Karen Bradley told the House of Commons that the £11.7 billion deal would be investigated over concerns relating to both media plurality and broadcasting standards. The process is likely to take six months.
In recent weeks paperwork has gone between the Department for Digital, Media, Culture and Sport and the regulator Ofcom as Ms Bradley sought clarification on a number of points. There have also been a number of high-profile representations to which she said there had been nothing to change her mind on referring the bid on grounds of media plurality to the CMA.
Of the representations Ms Bradley said around 30 of the 43,000 pieces of correspondence received were “substantive”, but a “significant majority were campaign-inspired, arguing against the merger going ahead, but generally without providing new or further evidence or commenting on Ofcom’s approach”.
One of the issues surrounded the compliance procedures for the broadcast of Fox News in the UK with action only taken after Ofcom expressed concerns. Subsequently, Sky dropped the carriage of the US news channel citing poor audience figures.
“The fact that Fox belatedly established such procedures does not ease my concerns, nor does Fox’s compliance history,” said Ms Bradley.
Corporate governance issues, although overlapping on broadcast standards, will be considered by the CMA.
In a statement, Fox said it had engaged with the regulatory process since the outset and would continue to do so: “The proposed acquisition was originally announced in December 2016 and was formally notified to the European Commission (starting the overall formal review process on March 3, 2017). We are surprised that after independent regulatory scrutiny and advice, and over four months to examine the case, the Secretary of State is still unable to form an opinion. We urge the Secretary of State to take a final decision quickly.
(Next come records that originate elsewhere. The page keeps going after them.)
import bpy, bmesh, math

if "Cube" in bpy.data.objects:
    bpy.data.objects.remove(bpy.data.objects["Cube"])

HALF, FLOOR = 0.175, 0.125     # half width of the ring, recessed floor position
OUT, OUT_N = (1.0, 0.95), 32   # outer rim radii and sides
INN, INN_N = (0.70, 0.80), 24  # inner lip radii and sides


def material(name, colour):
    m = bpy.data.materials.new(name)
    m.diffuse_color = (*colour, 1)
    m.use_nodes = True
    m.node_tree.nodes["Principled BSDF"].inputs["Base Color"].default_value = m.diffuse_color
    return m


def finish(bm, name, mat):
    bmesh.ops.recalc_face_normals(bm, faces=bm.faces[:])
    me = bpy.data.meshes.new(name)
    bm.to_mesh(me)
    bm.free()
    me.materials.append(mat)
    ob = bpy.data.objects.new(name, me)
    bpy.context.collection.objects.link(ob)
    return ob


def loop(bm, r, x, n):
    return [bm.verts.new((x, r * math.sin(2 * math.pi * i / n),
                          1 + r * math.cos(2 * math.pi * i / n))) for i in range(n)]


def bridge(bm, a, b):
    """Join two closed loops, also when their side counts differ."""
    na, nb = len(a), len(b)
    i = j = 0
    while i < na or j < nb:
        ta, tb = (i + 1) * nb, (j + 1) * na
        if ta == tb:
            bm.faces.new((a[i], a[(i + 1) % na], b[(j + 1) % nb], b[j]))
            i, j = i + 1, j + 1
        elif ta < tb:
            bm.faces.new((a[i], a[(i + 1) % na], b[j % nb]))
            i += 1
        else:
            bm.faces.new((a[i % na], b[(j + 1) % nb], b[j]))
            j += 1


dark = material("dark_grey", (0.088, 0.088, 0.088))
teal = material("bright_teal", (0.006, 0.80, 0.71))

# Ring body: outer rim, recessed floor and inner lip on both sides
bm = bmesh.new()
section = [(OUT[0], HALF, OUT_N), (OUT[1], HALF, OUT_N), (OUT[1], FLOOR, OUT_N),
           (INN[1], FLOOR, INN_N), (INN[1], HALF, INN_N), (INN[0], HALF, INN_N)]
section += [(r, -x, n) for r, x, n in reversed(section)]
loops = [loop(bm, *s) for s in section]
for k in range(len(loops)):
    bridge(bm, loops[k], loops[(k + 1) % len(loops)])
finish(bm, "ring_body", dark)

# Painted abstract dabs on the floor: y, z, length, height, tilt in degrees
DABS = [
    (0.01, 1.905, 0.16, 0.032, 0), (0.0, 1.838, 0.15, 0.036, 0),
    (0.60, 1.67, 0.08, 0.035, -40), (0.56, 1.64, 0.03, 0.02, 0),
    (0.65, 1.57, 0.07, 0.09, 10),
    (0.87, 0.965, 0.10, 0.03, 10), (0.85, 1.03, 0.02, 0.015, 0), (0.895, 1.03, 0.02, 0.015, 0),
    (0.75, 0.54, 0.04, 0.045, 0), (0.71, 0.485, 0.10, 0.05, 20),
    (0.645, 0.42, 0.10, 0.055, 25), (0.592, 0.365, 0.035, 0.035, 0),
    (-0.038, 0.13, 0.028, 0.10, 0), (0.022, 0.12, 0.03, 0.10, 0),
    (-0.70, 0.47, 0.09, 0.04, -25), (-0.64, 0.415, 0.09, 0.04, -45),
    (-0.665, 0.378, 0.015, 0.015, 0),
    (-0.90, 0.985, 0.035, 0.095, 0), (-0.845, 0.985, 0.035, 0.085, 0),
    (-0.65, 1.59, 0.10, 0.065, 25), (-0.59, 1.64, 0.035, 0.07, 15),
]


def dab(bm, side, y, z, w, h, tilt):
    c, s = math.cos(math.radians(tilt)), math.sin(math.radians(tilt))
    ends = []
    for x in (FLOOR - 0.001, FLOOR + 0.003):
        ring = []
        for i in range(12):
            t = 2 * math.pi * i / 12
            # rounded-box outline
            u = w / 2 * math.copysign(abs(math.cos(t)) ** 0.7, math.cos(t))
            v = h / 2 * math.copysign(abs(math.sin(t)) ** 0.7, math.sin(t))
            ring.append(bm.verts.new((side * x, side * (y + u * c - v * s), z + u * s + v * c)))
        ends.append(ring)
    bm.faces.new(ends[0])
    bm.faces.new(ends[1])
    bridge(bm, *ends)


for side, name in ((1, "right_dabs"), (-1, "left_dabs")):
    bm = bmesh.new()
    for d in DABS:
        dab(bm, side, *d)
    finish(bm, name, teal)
We look forward to engaging with the CMA on their in-depth review as soon as possible.”
A spokesperson for Sky also expressed disappointment: “We are disappointed by this further delay and that the Secretary of State is now minded to refer the proposed acquisition to the CMA in relation to broadcasting standards despite Ofcom, as the independent broadcast regulator, maintaining its advice that there are not sufficient concerns to justify such a reference. Nevertheless we will continue to engage with the process as the Secretary of State reaches her final decision.”